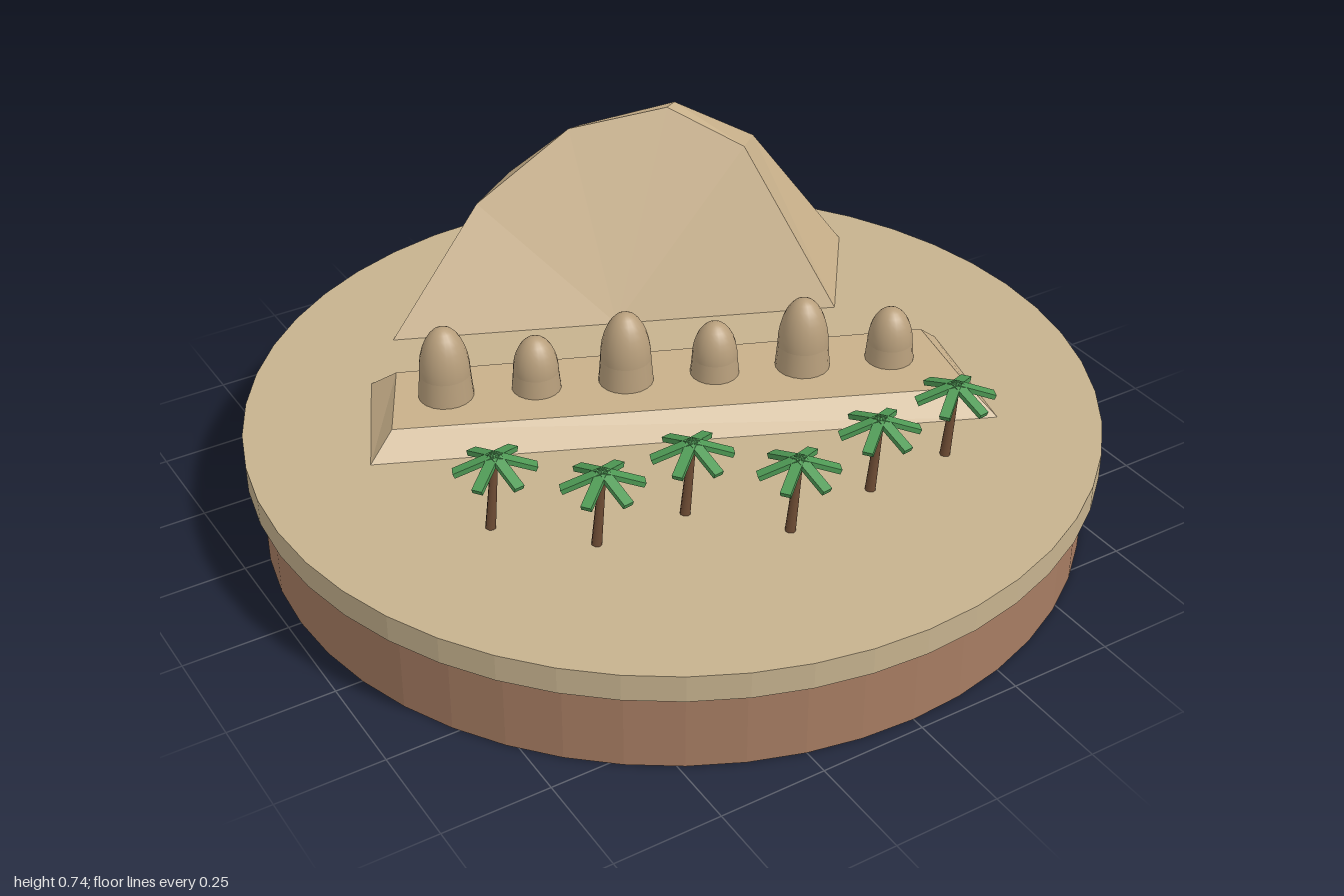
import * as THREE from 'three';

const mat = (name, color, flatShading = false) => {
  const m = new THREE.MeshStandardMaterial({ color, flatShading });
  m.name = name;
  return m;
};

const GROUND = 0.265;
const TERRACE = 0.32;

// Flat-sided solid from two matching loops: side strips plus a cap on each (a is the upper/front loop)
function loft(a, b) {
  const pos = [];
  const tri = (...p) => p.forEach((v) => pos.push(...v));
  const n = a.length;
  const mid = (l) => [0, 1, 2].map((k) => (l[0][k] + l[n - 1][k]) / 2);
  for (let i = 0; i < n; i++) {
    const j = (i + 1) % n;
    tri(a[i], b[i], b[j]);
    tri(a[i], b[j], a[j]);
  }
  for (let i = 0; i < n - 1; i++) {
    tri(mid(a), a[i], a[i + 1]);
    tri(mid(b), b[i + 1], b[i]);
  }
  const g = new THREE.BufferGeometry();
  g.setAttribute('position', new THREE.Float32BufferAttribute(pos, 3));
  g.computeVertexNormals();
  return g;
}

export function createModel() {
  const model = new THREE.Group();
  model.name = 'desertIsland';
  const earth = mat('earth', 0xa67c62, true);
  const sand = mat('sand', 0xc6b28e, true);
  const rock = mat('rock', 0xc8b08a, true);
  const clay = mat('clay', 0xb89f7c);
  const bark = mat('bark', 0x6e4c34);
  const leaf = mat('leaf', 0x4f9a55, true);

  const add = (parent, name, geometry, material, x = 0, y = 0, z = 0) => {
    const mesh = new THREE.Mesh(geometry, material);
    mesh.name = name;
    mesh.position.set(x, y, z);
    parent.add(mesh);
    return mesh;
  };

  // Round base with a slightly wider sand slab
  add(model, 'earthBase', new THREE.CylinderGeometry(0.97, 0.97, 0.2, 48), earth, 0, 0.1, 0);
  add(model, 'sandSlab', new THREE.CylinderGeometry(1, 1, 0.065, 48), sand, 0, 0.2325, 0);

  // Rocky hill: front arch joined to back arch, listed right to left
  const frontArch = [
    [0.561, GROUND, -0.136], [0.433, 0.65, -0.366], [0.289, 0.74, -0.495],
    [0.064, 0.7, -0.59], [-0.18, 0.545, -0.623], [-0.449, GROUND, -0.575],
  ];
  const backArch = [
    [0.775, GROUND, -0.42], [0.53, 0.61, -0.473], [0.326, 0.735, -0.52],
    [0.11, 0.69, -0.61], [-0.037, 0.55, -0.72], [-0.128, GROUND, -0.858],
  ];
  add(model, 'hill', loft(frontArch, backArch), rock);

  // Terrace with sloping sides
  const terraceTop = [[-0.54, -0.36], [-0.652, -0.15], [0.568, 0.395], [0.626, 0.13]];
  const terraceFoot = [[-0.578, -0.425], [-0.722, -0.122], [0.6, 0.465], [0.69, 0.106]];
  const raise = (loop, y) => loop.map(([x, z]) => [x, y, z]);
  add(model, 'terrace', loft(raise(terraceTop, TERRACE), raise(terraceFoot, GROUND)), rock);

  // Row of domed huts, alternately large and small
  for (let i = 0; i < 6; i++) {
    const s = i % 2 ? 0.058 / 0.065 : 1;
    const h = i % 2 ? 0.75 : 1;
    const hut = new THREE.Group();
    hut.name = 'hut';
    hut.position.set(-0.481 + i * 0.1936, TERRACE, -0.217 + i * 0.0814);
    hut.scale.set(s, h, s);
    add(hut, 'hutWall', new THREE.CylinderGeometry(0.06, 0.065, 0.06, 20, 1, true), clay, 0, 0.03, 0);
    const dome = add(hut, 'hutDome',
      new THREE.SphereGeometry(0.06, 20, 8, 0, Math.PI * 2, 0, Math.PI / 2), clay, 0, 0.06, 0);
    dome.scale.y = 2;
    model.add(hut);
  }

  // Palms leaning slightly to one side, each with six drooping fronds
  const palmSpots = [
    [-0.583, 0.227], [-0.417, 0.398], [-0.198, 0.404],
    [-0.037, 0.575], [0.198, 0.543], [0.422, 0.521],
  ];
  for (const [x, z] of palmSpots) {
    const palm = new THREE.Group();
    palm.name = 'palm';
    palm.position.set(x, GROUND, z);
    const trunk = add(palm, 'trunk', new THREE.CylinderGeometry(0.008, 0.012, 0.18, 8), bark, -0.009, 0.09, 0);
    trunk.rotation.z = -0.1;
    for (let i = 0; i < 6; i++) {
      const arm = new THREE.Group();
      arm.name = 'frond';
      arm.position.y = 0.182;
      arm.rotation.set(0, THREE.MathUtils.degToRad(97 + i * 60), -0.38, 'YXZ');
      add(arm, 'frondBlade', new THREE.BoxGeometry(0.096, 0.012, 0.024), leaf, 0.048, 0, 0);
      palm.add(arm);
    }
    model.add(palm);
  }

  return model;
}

+ + +

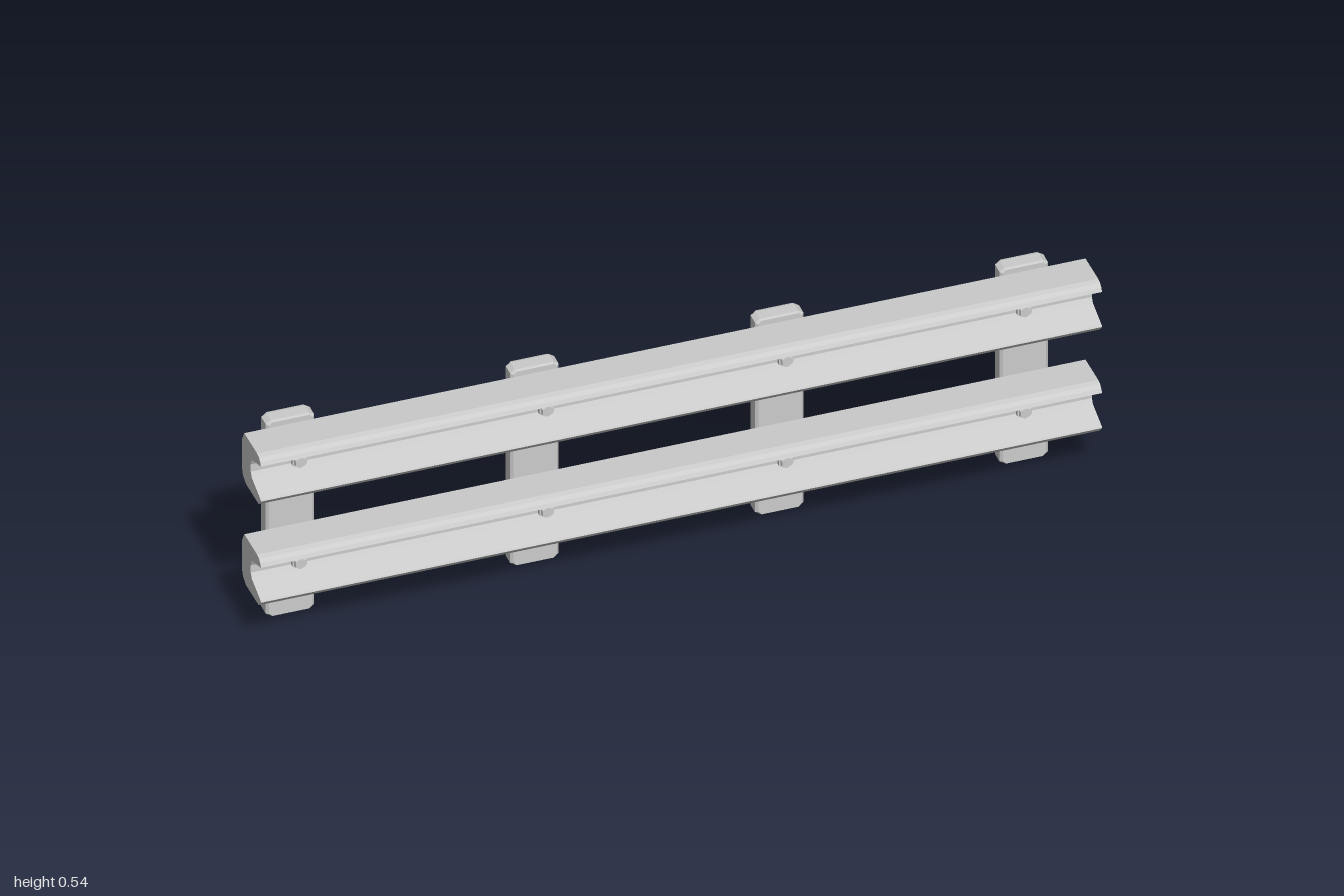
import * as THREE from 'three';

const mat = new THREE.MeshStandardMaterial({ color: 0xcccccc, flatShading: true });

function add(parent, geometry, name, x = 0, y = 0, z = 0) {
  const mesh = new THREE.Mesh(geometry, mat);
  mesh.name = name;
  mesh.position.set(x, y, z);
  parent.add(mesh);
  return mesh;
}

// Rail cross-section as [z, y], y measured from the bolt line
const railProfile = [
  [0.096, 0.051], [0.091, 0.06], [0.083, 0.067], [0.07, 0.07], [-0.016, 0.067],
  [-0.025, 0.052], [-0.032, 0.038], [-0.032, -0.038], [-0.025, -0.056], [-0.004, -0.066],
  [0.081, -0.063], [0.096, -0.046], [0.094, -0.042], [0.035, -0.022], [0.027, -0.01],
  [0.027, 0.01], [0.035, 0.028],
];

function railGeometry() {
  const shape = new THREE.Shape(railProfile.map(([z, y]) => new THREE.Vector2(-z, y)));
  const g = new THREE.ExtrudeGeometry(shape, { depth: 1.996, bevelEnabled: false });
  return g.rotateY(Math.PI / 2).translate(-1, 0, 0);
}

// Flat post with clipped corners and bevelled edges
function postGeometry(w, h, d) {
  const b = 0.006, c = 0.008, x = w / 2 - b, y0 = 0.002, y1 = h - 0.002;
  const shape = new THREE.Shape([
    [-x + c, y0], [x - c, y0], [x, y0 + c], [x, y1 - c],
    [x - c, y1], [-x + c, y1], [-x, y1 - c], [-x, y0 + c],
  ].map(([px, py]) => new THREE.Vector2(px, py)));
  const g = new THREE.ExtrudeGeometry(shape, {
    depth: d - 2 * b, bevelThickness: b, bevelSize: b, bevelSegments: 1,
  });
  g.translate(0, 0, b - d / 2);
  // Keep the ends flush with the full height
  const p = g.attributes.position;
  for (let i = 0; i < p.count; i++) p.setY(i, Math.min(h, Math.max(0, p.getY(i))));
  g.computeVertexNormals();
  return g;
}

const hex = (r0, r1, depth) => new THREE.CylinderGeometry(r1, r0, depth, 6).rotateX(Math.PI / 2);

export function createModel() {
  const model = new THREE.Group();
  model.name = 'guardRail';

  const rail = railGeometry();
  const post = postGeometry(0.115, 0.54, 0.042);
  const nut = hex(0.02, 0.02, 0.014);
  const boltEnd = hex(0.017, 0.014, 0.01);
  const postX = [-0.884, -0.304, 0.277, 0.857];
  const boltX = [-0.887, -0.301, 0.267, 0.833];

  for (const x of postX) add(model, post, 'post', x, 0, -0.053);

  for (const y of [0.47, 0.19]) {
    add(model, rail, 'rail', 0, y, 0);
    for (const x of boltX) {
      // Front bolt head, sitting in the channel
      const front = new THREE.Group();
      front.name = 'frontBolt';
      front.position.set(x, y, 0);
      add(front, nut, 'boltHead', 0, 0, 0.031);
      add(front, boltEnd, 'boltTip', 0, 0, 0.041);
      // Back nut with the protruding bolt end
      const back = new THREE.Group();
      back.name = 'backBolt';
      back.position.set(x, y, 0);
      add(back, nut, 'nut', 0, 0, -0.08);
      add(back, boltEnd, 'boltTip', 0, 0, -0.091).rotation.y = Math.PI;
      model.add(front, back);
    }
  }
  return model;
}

+ + +

Please reproduce exactly the lines in the listing above from the one containing "for (const x of postX)" through the one containing "add(back, nut, 'nut', 0, 0, -0.08);", both included, and nothing more.

  for (const x of postX) add(model, post, 'post', x, 0, -0.053);

  for (const y of [0.47, 0.19]) {
    add(model, rail, 'rail', 0, y, 0);
    for (const x of boltX) {
      // Front bolt head, sitting in the channel
      const front = new THREE.Group();
      front.name = 'frontBolt';
      front.position.set(x, y, 0);
      add(front, nut, 'boltHead', 0, 0, 0.031);
      add(front, boltEnd, 'boltTip', 0, 0, 0.041);
      // Back nut with the protruding bolt end
      const back = new THREE.Group();
      back.name = 'backBolt';
      back.position.set(x, y, 0);
      add(back, nut, 'nut', 0, 0, -0.08);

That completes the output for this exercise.